He was my ninth grade algebra teacher and he was as tough as nails. “Tough as nails” is somewhat of a cliche, but Jim Stark really was a tough son of a gun. He was a Vietnam veteran who spent 20 years in Navy. I don’t know what led him to teaching math in an overcrowded high school, but he did it and he did it well.
This was only 12 years ago, so corporal punishment had been long since abolished from our school district. Mr. Stark didn’t seem to pay much attention to that rule though, and would frequently administer what he called “Starkos” to the back of our heads if he caught us slacking or being brats.
For some reason we all loved him. For the record, I still suck at math, but he held me to a higher standard than many of my other math teachers. He cared, which I think is the mark of a truly great teacher. Unfortunately, he died last year.
Stark was one of a handful of great teachers I had throughout high school and college.
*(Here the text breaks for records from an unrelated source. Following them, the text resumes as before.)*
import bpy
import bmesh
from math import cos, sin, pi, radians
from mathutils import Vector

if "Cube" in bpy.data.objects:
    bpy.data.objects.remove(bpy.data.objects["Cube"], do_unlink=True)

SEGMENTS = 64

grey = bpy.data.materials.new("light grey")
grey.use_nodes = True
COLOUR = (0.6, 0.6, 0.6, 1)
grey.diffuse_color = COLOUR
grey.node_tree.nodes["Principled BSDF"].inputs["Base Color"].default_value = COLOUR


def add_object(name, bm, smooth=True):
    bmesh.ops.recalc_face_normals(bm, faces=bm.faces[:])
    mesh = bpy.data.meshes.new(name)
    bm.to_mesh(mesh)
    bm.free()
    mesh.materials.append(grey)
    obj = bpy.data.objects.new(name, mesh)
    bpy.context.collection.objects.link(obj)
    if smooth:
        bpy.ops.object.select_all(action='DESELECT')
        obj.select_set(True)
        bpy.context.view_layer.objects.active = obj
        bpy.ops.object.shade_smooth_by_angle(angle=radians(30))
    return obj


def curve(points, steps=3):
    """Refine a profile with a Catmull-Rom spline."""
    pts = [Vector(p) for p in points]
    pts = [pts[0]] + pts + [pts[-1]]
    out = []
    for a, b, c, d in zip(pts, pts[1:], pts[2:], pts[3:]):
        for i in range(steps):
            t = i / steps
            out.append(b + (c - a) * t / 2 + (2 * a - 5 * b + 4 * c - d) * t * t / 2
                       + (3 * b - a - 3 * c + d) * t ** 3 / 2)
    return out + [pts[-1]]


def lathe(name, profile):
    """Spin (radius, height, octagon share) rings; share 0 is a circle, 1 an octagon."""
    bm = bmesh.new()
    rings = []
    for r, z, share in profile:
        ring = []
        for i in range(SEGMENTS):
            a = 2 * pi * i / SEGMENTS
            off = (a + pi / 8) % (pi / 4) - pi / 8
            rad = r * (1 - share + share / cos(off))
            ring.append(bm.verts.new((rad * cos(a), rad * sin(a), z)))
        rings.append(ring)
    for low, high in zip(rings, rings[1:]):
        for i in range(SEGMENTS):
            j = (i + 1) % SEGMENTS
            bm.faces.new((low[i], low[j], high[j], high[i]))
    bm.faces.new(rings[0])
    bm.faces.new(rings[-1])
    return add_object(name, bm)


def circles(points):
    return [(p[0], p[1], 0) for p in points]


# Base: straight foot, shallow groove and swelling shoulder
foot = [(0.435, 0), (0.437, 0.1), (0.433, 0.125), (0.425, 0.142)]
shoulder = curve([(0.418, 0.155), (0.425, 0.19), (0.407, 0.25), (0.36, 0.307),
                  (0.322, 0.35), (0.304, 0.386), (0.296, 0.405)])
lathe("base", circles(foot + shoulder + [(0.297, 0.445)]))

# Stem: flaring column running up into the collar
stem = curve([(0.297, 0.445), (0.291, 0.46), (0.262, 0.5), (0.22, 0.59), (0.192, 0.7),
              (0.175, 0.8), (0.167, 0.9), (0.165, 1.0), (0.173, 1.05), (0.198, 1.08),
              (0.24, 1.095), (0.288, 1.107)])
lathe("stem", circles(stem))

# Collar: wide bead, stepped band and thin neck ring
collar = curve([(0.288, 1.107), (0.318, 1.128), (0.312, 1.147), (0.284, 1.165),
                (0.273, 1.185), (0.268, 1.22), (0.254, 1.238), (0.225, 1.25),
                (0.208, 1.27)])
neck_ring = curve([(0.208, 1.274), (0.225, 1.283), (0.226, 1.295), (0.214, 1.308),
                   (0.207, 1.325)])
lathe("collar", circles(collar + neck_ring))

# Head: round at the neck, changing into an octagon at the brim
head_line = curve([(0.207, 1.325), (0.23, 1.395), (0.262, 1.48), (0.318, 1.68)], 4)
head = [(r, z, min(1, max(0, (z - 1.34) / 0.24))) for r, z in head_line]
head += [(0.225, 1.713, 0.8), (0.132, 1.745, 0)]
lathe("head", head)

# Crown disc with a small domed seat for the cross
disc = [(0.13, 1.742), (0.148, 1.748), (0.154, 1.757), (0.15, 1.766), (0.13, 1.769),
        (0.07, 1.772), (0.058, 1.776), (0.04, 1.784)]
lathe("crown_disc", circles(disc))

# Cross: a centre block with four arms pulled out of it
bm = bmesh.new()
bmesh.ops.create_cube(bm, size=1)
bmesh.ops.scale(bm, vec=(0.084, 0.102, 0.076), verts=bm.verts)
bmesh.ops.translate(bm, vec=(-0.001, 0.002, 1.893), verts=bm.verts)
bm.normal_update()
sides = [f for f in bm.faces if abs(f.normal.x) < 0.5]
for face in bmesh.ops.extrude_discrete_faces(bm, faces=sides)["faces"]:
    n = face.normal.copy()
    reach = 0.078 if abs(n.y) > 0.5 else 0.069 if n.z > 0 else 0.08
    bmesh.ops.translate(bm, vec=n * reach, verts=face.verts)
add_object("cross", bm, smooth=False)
I’ve always been extremely grateful for those people and I try not to take them for granted. Many students across the country don’t have nearly the same access.
Kim Eckert, a Brusly High School teacher, was recently named Louisiana’s teacher of the year. This is an amazing accomplishment that I hope everyone in the area takes note of. Good teachers can be extremely hard to come by.
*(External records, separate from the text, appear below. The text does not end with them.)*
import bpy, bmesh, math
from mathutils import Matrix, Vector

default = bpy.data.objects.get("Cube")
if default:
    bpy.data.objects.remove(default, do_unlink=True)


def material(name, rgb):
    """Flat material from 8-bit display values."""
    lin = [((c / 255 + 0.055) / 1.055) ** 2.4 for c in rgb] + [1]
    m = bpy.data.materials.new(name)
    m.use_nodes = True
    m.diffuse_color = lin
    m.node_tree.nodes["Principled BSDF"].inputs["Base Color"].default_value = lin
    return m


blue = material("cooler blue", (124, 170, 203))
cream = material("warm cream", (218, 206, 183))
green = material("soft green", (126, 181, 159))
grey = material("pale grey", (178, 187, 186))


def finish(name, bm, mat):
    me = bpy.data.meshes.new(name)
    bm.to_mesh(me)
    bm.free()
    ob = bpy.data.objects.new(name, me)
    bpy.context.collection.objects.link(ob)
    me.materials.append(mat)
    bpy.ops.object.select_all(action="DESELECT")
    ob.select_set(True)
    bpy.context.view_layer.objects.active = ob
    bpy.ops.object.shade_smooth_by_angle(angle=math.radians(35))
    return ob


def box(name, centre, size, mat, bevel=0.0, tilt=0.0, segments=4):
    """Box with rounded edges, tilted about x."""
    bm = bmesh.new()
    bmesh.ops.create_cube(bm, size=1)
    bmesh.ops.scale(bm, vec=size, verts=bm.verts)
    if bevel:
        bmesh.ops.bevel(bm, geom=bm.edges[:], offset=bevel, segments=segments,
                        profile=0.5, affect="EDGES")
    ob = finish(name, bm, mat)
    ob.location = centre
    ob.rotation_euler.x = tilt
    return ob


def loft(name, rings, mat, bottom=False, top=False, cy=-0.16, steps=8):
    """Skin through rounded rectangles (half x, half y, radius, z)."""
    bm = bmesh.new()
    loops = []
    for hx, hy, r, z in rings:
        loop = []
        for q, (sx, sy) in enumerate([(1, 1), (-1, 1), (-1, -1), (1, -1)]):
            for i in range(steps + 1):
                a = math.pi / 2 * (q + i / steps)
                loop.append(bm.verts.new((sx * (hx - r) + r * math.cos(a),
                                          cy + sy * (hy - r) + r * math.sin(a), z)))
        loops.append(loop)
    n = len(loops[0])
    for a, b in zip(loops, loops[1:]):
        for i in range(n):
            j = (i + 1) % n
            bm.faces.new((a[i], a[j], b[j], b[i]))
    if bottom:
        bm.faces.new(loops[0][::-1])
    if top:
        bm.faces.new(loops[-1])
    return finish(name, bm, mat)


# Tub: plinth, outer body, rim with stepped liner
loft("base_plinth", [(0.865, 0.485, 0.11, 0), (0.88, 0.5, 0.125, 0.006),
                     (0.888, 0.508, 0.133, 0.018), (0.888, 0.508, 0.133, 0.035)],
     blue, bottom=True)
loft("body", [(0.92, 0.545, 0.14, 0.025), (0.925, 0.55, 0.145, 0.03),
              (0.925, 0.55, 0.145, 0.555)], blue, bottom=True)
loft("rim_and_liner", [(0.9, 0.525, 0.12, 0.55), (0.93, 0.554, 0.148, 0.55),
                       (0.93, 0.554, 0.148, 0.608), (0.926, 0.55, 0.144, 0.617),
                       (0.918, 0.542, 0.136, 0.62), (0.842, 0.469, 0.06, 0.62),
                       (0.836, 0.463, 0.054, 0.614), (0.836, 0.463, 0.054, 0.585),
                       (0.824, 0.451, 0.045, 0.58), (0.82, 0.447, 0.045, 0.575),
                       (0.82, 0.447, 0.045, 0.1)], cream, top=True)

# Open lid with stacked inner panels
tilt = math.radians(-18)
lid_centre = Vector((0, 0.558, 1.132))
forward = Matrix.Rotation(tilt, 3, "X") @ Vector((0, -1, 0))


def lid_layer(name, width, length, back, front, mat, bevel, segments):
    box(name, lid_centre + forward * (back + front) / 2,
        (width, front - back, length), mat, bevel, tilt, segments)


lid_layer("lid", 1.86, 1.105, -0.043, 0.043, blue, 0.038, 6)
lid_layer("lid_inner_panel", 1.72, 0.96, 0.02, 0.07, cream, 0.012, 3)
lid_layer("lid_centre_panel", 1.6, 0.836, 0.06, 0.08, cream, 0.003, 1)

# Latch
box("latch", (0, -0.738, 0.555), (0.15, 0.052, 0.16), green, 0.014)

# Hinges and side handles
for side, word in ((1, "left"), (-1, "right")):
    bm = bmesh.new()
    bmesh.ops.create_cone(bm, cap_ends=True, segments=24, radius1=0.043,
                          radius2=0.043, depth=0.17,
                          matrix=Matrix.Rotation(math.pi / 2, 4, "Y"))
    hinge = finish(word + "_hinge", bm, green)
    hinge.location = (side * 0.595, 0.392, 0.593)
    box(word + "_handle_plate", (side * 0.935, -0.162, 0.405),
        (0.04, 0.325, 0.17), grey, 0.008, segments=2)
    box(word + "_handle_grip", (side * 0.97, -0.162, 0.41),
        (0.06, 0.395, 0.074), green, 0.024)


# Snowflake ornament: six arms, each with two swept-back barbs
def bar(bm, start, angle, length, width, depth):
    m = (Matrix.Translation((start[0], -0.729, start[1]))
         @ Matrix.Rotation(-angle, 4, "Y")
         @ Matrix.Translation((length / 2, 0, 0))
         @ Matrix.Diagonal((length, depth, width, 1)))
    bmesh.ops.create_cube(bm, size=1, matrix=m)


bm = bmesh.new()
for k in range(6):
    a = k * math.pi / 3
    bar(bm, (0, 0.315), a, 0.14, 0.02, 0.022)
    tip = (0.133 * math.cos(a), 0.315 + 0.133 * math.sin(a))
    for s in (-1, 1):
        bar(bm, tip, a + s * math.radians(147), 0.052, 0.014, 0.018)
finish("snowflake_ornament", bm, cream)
I frequently hear people say that we don’t pay our public school teachers nearly enough for the hard work they do. This is probably true.
But before we pay them their proper due, it’s important to recognize that their work isn’t just difficult, it’s life changing. You can’t pay a good teacher enough money.
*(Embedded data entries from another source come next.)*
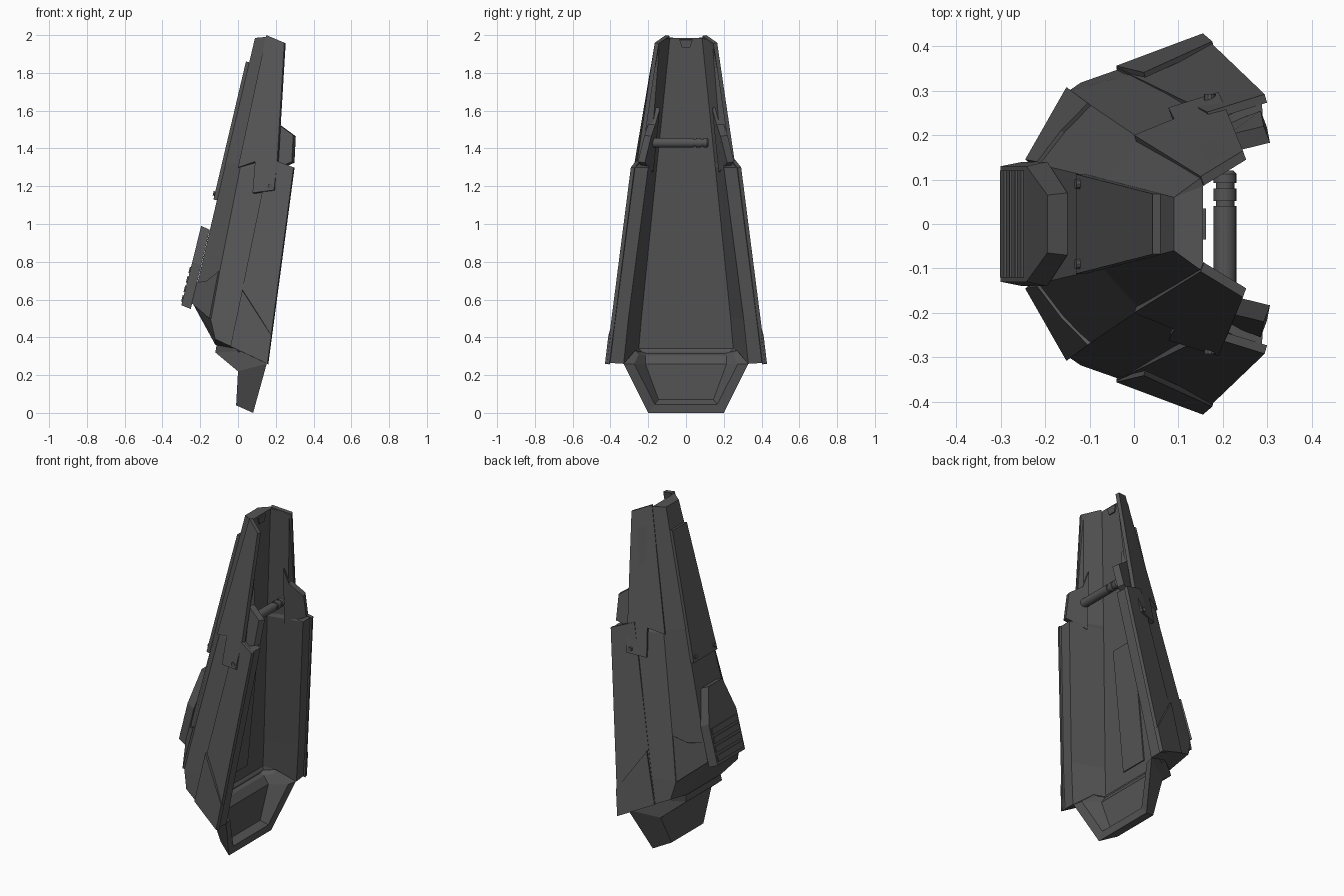
import bpy, bmesh, math
from mathutils import Vector

cube = bpy.data.objects.get("Cube")
if cube:
    bpy.data.objects.remove(cube, do_unlink=True)

grey = bpy.data.materials.new("dark grey")
grey.use_nodes = True
grey.diffuse_color = (0.09, 0.09, 0.09, 1)
grey.node_tree.nodes["Principled BSDF"].inputs["Base Color"].default_value = (0.09, 0.09, 0.09, 1)


def finish(name, bm, smooth=False):
    bmesh.ops.recalc_face_normals(bm, faces=bm.faces)
    mesh = bpy.data.meshes.new(name)
    bm.to_mesh(mesh)
    bm.free()
    mesh.materials.append(grey)
    ob = bpy.data.objects.new(name, mesh)
    bpy.context.collection.objects.link(ob)
    if smooth:
        bpy.ops.object.select_all(action='DESELECT')
        ob.select_set(True)
        bpy.context.view_layer.objects.active = ob
        bpy.ops.object.shade_smooth_by_angle(angle=math.radians(35))
    return ob


def flip(p):
    return (p[0], -p[1], p[2])


def slab(name, pts, out, thick):
    """Flat plate: pts are its outer face, thickness goes away from 'out'."""
    bm = bmesh.new()
    top = [bm.verts.new(p) for p in pts]
    face = bm.faces.new(top)
    face.normal_update()
    n = face.normal.copy()
    if n.dot(Vector(out)) < 0:
        n.negate()
    low = [bm.verts.new(Vector(p) - n * thick) for p in pts]
    bm.faces.new(low[::-1])
    for i in range(len(pts)):
        j = (i + 1) % len(pts)
        bm.faces.new((top[i], low[i], low[j], top[j]))
    return finish(name, bm)


def slab_pair(name, pts, out, thick):
    slab("back_" + name, pts, out, thick)
    slab("front_" + name, [flip(p) for p in pts], flip(out), thick)


def loft(name, halves, caps):
    """Join half rings (mirrored over y); caps are index groups of a half ring."""
    bm = bmesh.new()
    rings = []
    for half in halves:
        rings.append([bm.verts.new(p) for p in half] +
                     [bm.verts.new(flip(p)) for p in reversed(half)])
    n = len(rings[0])
    for a, b in zip(rings, rings[1:]):
        for i in range(n):
            j = (i + 1) % n
            bm.faces.new((a[i], a[j], b[j], b[i]))
    for ring in (rings[0], rings[-1]):
        for group in caps:
            bm.faces.new([ring[i] for i in group])
    return finish(name, bm)


def rod(name, center, axis, profile, sides=16, smooth=True):
    """Turned part: profile is (distance along axis, radius)."""
    bm = bmesh.new()
    q = Vector((0, 0, 1)).rotation_difference(Vector(axis))
    rings = []
    for d, r in profile:
        rings.append([bm.verts.new(Vector(center) + q @ Vector(
            (r * math.cos(2 * math.pi * k / sides), r * math.sin(2 * math.pi * k / sides), d)))
            for k in range(sides)])
    for a, b in zip(rings, rings[1:]):
        for i in range(sides):
            j = (i + 1) % sides
            bm.faces.new((a[i], a[j], b[j], b[i]))
    bm.faces.new(rings[0])
    bm.faces.new(rings[-1])
    return finish(name, bm, smooth)


# Shell: spine edge, side edge, outer rim, inner rim, floor edge
loft("shell", [
    [(-.12, .16, .36), (-.12, .318, .39), (.15, .413, .265), (.155, .33, .26), (-.01, .25, .34)],
    [(-.24, .14, .58), (-.146, .30, .50), (.185, .385, .50), (.187, .305, .50), (.006, .236, .50)],
    [(-.071, .10, 1.30), (.012, .193, 1.30), (.288, .283, 1.30), (.29, .20, 1.30), (.085, .155, 1.30)],
    [(-.067, .10, 1.32), (.016, .19, 1.32), (.205, .24, 1.32), (.20, .19, 1.32), (.087, .153, 1.32)],
    [(.09, .06, 1.985), (.145, .10, 1.99), (.242, .158, 1.96), (.24, .14, 1.96), (.155, .085, 1.985)],
], [(0, 1, 3, 4), (1, 2, 3), (9, 8, 6, 5), (8, 7, 6), (0, 4, 5, 9)])

# Hollow foot: back ring, rim, inner rim, recessed floor
loft("foot", [
    [(-.01, .15, .04), (0, .24, .22), (-.12, .17, .32), (-.11, .16, .38)],
    [(.08, .20, 0), (.152, .33, .26), (.06, .27, .33), (-.01, .25, .34)],
    [(.085, .165, .045), (.14, .275, .26), (.06, .25, .31), (.0, .24, .325)],
    [(.045, .145, .07), (.05, .215, .26), (.02, .215, .305), (0, .21, .315)],
], [(0, 1, 6, 7), (1, 2, 5, 6), (2, 3, 4, 5)])

# Side plates
slab_pair("wing", [(-.04, .352, .352), (.155, .425, .26), (.294, .292, 1.30), (.165, .252, 1.35)],
          (0, 1, 0), .02)
slab_pair("wing_corner", [(-.04, .356, .352), (.155, .429, .26), (.176, .411, .41), (.022, .341, .65)],
          (0, 1, 0), .012)
slab_pair("upper_plate", [(0, .20, 1.30), (.09, .237, 1.33), (.077, .262, 1.165), (.19, .297, 1.18),
                          (.207, .258, 1.33), (.245, .165, 1.96), (.15, .107, 2.0)], (0, 1, 0), .022)
slab_pair("bracket", [(.17, .21, 1.28), (.285, .255, 1.33), (.292, .22, 1.47), (.21, .20, 1.53),
                      (.19, .175, 1.62)], (0, 1, 0), .04)
slab_pair("cheek_plate", [(-.245, .145, .58), (-.218, .14, .69), (-.165, .21, .70),
                          (-.104, .272, .75), (-.152, .308, .50)], (-1, 1, 0), .018)
for side, s in (("back", 1), ("front", -1)):
    rod(side + "_plate_screw", (.17, s * .284, 1.20), (0, s, 0), [(-.01, .013), (.008, .013)], 10)
    rod(side + "_spine_screw", (-.12, s * .09, 1.16), (-.97, 0, .24), [(-.01, .012), (.012, .012)], 10)

# Spine cover plate
slab("spine_plate", [(-.13, .112, 1.13), (-.13, -.112, 1.13), (.042, -.068, 1.86), (.042, .068, 1.86)],
     (-1, 0, 0), .03)

# Raised fin with bevelled edge
face_half = [(-.30, .13, .57), (-.242, .13, .80), (-.195, .065, .99)]
back_half = [(-.25, .14, .55), (-.195, .14, .78), (-.15, .07, .97)]
loft("fin", [face_half, back_half], [(0, 1, 4, 5), (1, 2, 3, 4)])

# Fin slats
for k in range(4):
    z0 = .59 + k * .05
    a, b = [-.30 + (z - .57) * .252 - .006 for z in (z0, z0 + .034)]
    slab("fin_slat_%d" % (k + 1), [(a, .12, z0), (a, -.12, z0), (b, -.12, z0 + .034), (b, .12, z0 + .034)],
         (-1, 0, 0), .012)

# Inner panel and top catch
slab("inner_panel", [(.004, -.087, .41), (.004, .085, .41), (.076, .085, 1.14), (.076, -.087, 1.14)],
     (1, 0, 0), .009)
slab("top_catch", [(.158, -.022, 1.935), (.158, .022, 1.935), (.162, .035, 1.975), (.162, -.035, 1.975)],
     (1, 0, 0), .02)

# Cross pin with two grooves
rod("cross_pin", (.205, 0, 1.43), (0, 1, 0), [
    (-.185, .026), (.04, .026), (.04, .021), (.052, .021), (.052, .026), (.08, .026),
    (.08, .021), (.092, .021), (.092, .026), (.112, .026), (.12, .019)])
I’m not perfect, but I’m proud of who I am. Much of that is due to the work of a few teachers. I’d ask that you take a moment of your time to recall the teachers in your life who helped make you you.